Thycotic is proud to announce the release of version 10.4 for Secret Server and Privilege Manager.
1. Software Development Kit (SDK)
One of the greatest problems in IT security today is the widespread use of embedded credentials—usually as part of a connection string, scripts and applications can contain usernames and passwords that they need to access other systems. There are two major issues with this approach. First, those scripts and applications get completely broken each time a password change occurs on the account that they’re using. The result of this is that often the passwords are never rotated, which is poor security practice. Second, those credentials are often sitting in plain-text where anyone can view them. This can potentially provide an intruder or malicious insider the credentials they need to spread laterally through the network.
Raising the bar on password security, 10.4 comes with Secret Server SDK
Secret Server’s Java and .NET Application API has allowed customers to solve this problem for years, but with version 10.4 we have introduced a replacement—the Secret Server SDK. The SDK is a local application that gets installed onto a host, and allows for the replacement of embedded credentials with token-based API calls. This way, each time the application runs it obtains the latest credentials, and those passwords can now be rotated at will without breaking anything.
Security around the SDK has also been simplified—Secret Server Admins can specify exactly what local user account each of those SDK installations will use. This means that you can give each application access to only the passwords it needs with fine-grained permissions. IP restrictions and access keys can also be specified for additional security.
The SDK also allows for local caching of those credentials. This becomes particularly important for customers with a large DevOps user-base, where thousands on API calls per day per user can be expected. Instead of waiting for the Secret Server host to respond, the SDK has those credentials ready on the local machine, cutting down on time and preventing any situation where the application won’t be able to start because of network connectivity issues.
2. Active Directory User Caching
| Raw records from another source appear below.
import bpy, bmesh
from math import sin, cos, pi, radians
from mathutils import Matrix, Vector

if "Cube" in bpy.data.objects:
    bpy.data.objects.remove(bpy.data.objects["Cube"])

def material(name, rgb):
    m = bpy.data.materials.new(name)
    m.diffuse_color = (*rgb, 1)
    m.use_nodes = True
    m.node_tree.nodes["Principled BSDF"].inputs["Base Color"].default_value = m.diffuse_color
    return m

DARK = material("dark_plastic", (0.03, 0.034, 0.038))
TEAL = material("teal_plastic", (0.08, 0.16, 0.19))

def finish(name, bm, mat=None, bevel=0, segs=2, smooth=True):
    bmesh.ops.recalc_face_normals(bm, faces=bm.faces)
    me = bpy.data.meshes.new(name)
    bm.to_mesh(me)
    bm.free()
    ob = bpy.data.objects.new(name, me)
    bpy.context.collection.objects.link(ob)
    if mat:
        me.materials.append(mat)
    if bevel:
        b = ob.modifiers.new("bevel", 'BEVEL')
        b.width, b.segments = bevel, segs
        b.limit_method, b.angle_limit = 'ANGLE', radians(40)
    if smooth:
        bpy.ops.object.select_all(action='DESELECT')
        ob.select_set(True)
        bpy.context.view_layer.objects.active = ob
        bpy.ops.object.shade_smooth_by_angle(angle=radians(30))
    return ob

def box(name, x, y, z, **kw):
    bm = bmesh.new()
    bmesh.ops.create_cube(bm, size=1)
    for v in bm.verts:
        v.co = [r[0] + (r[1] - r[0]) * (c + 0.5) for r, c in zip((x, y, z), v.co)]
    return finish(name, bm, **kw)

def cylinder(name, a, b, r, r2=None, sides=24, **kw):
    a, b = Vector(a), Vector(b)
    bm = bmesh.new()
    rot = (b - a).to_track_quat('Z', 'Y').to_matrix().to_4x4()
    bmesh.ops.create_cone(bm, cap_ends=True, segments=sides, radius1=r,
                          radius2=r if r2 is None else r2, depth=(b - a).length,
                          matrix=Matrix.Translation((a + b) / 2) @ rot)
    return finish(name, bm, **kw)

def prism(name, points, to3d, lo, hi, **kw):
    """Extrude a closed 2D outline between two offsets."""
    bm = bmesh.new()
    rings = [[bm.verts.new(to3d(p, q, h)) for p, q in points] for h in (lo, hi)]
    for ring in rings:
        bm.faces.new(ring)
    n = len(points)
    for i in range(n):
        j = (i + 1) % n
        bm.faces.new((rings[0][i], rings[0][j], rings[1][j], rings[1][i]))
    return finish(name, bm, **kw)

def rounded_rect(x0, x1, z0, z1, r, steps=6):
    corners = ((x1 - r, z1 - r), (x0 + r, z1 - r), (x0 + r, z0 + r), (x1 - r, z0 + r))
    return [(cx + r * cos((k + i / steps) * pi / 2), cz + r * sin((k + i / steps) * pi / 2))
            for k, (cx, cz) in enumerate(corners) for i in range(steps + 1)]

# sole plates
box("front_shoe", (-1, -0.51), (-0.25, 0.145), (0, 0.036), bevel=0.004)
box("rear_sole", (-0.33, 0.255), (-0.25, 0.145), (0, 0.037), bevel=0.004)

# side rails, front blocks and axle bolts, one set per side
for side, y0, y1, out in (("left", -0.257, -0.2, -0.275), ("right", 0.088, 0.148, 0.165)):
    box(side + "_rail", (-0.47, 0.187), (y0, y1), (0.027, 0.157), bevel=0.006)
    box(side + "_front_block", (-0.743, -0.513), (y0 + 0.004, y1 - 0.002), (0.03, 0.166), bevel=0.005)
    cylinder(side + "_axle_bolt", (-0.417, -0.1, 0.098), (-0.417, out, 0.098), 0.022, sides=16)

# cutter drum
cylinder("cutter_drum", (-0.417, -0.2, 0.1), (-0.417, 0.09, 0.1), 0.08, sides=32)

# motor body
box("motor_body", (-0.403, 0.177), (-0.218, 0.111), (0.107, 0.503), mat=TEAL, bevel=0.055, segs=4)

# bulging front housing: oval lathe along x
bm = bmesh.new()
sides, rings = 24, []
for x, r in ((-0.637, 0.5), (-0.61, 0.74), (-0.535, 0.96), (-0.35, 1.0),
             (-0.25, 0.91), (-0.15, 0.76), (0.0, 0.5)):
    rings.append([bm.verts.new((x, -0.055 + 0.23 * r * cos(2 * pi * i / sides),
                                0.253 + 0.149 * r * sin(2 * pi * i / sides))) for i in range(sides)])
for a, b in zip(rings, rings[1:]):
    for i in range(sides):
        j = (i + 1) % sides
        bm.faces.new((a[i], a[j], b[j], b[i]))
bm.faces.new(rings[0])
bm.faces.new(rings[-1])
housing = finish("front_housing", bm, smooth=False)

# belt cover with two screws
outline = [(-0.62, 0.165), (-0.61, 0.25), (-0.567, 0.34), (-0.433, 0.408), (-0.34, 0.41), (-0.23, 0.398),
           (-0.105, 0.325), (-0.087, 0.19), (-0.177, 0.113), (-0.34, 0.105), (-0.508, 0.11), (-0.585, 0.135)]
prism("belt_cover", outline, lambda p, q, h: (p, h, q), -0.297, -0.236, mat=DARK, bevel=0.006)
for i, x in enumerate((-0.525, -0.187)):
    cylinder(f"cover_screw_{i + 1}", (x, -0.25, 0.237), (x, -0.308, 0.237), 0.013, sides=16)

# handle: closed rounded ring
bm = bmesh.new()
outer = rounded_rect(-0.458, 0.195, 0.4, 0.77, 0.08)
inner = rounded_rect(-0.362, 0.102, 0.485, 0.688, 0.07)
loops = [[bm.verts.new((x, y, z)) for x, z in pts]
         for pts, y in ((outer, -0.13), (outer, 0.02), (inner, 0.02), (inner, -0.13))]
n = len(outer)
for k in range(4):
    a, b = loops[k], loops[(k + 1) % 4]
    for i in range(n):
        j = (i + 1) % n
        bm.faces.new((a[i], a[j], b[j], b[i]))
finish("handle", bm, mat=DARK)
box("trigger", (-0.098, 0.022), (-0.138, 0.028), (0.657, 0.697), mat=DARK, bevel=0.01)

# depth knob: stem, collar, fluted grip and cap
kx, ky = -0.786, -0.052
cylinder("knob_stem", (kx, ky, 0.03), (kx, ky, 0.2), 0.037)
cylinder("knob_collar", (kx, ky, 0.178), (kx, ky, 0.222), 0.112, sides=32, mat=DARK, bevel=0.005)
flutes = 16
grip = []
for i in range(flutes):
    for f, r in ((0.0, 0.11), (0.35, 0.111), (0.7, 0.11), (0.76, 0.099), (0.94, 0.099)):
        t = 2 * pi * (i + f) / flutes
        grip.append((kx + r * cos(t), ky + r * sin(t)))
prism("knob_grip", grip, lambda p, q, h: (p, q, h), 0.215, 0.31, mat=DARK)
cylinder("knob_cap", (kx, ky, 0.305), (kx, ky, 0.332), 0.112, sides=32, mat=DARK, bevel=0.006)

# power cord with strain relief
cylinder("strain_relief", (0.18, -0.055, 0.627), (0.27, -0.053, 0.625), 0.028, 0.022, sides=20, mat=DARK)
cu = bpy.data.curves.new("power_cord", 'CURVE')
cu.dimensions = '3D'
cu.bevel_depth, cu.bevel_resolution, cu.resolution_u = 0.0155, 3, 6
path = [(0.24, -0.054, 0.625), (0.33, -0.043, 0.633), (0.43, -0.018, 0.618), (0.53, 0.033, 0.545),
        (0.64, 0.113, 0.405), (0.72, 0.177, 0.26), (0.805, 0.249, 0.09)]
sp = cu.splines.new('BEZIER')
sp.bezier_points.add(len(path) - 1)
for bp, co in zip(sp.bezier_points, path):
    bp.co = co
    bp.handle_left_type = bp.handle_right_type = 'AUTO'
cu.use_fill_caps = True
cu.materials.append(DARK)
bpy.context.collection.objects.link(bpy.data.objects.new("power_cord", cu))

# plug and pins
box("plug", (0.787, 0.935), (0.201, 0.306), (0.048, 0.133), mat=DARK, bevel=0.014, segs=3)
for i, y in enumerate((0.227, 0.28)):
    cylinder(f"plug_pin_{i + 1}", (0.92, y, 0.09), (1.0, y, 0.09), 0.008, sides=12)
Another 10.4 improvement that addresses network connectivity is the ability for Secret Server to cache users’ AD login credentials. This is particularly important for Secret Server Cloud customers, but also relevant for any situation in which a Distributed Engine is being used for AD authentication. Prior to 10.4, if a user was trying to log into Secret Server and their Distributed Engine was offline or extremely overburdened with other tasks, they might see a delay in logging in and assume that their Secret Server instance was offline.
With the new encrypted AD credential caching, Secret Server knows that the user was able to log in with the stored credentials recently, and can allow them access to the vault (after a recommended two factor check) even when that connectivity is down.
3. Privileged Behavior Analytics
Our user behavior analytics product has also received some upgrades in version 10.4. While previously this product was specific to on-premise Secret Server installs, it can now accept data from Secret Server Cloud customers and provide them with the same real-time alerting and access challenges when unusual behavior is noticed.
Improvements have also been made to the user experience, including a shared login with Secret Server, a dashboard assistant to help guide new users, and App Cues—shortcuts that allow for easy navigation to frequently used features.
Our endpoint application control solution, Privilege Manager, has received quite a bit of love with this release too.
4. Local Account Management
With version 10.4, Privilege Manager now has the ability to manage membership in the Local Administrators group on each endpoint. Policies can be created that define exactly which groups and users belong in that group, and any attempt to add new user or groups (or remove existing users and groups) will be rejected.
This functionality also allows for the easy cataloging of existing local administrator accounts and groups present on your endpoints. You can quickly decide which accounts belong and which do not.
Do you have machines that are not domain joined and need their local administrator passwords rotated? Privilege Manager can now help with that, too. Character and password length requirements can be specified and enforced across all endpoints that Privilege Manager is installed on.
5. New User Interface
In addition to adding new functionality, Privilege Manager has also received a brand new user interface! Creating policies and managing applications has never been easier, with new filter navigation options and actionable tips that pop up when best practices could be followed better. The dashboard also gives vital information on agent health immediately upon login, so you’ll know instantly if actions need to be taken.
6. Reporting and Dashboards
Last but not least, new reports and dashboards have been added that give insight into local user and group membership, and auditing of passwords that Privilege Manager is responsible for managing. These reports and charts have been added in a way that provides context-driven information on users and computers so you don’t have to go looking for the information that is important to you. Like the new Local Account management feature, all reporting functionality is included within Privilege Manager, so no additional licensing or charges are necessary.
This is a Security Bloggers Network syndicated blog post authored by Dan Ritch. Read the original post at: Thycotic